The morning of the incident, Joseph, a 25 year old assigned to Marine Light Attack Helicopter Squadron 367, attended annual training with his squadron at the base theater. Feeling tired and not wanting to fall asleep, Joseph headed out to his car to grab an energy drink.

That’s when he heard a thud, a car alarm and noticed a Marine roll on the ground and suddenly stop. He rushed over and realized the Marine had stopped breathing.

“I called 911 and saw two sailors around me and told them to start CPR,” Joseph said. “They said they weren’t trained, and I knew I had to.”

Joseph’s 18-year-old brother, Robert, had died from cardiac arrest. When it happened, no one in the vicinity knew CPR and that’s why Joseph soon made it a point to become CPR-certified.

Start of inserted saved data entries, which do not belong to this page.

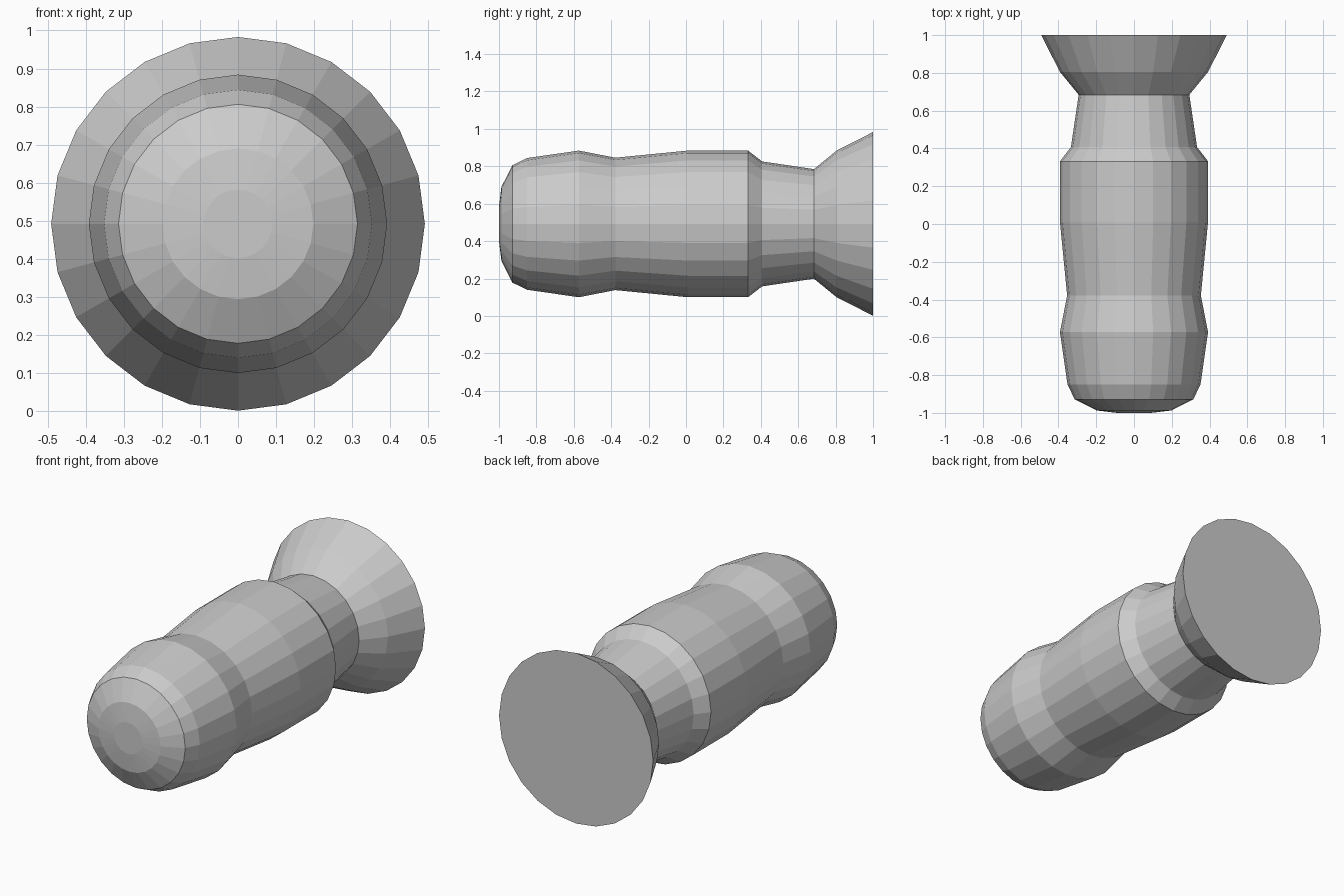
import bpy, bmesh, math

if "Cube" in bpy.data.objects:
    bpy.data.objects.remove(bpy.data.objects["Cube"])

SIDES = 24
AXIS_Z = 0.492

# (y along the axis, radius) from the rounded nose to the flared foot
PROFILE = [
    (-1.0, 0.09), (-0.987, 0.198), (-0.928, 0.314), (-0.85, 0.352),
    (-0.573, 0.392), (-0.378, 0.354), (0.01, 0.392), (0.332, 0.392),
    (0.407, 0.334), (0.684, 0.293), (0.805, 0.392), (1.0, 0.491),
]


def lathe(name, profile):
    bm = bmesh.new()
    rings = []
    for y, r in profile:
        rings.append([bm.verts.new((r * math.sin(2 * math.pi * i / SIDES), y,
                                    AXIS_Z + r * math.cos(2 * math.pi * i / SIDES)))
                      for i in range(SIDES)])
    # side bands
    for a, b in zip(rings, rings[1:]):
        for i in range(SIDES):
            j = (i + 1) % SIDES
            bm.faces.new((a[i], a[j], b[j], b[i]))
    # flat end caps
    bm.faces.new(rings[0])
    bm.faces.new(rings[-1])
    bmesh.ops.recalc_face_normals(bm, faces=bm.faces)
    mesh = bpy.data.meshes.new(name)
    bm.to_mesh(mesh)
    bm.free()
    obj = bpy.data.objects.new(name, mesh)
    bpy.context.collection.objects.link(obj)
    return obj


# one turned body: rounded nose, waist, barrel, neck and flared foot
lathe("turned_body", PROFILE)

“I wanted to know why he died,” Joseph said. “Everyone should know CPR. I am familiar with what could happen without it.”

The Ritchie County, West Virginia, native said he was amazed at the timing of the incident. He had completed a CPR refresher course the Friday before the Tuesday incident. He recalled the lance corporal’s mother telling him, “God sent you to my son.”

‘Just What We Do’

“To me, it’s just what Marines do,” Joseph said. “It’s a big deal to everyone else, but to me, it’s just what we do. It means a lot more that he is a Marine, after the fact, because of the brotherhood, but I would have done the same thing if he were anyone else.”

Joseph’s wife, Nicole, and their son, Miles, 3, came to the award ceremony.

“I’m so proud of him,” Nicole said of her husband. “He is very humble and didn’t expect anything in return. Miles [is proud of him, too]. He says he wants to ‘fix helicopters and fight bad guys with my dad one day.’”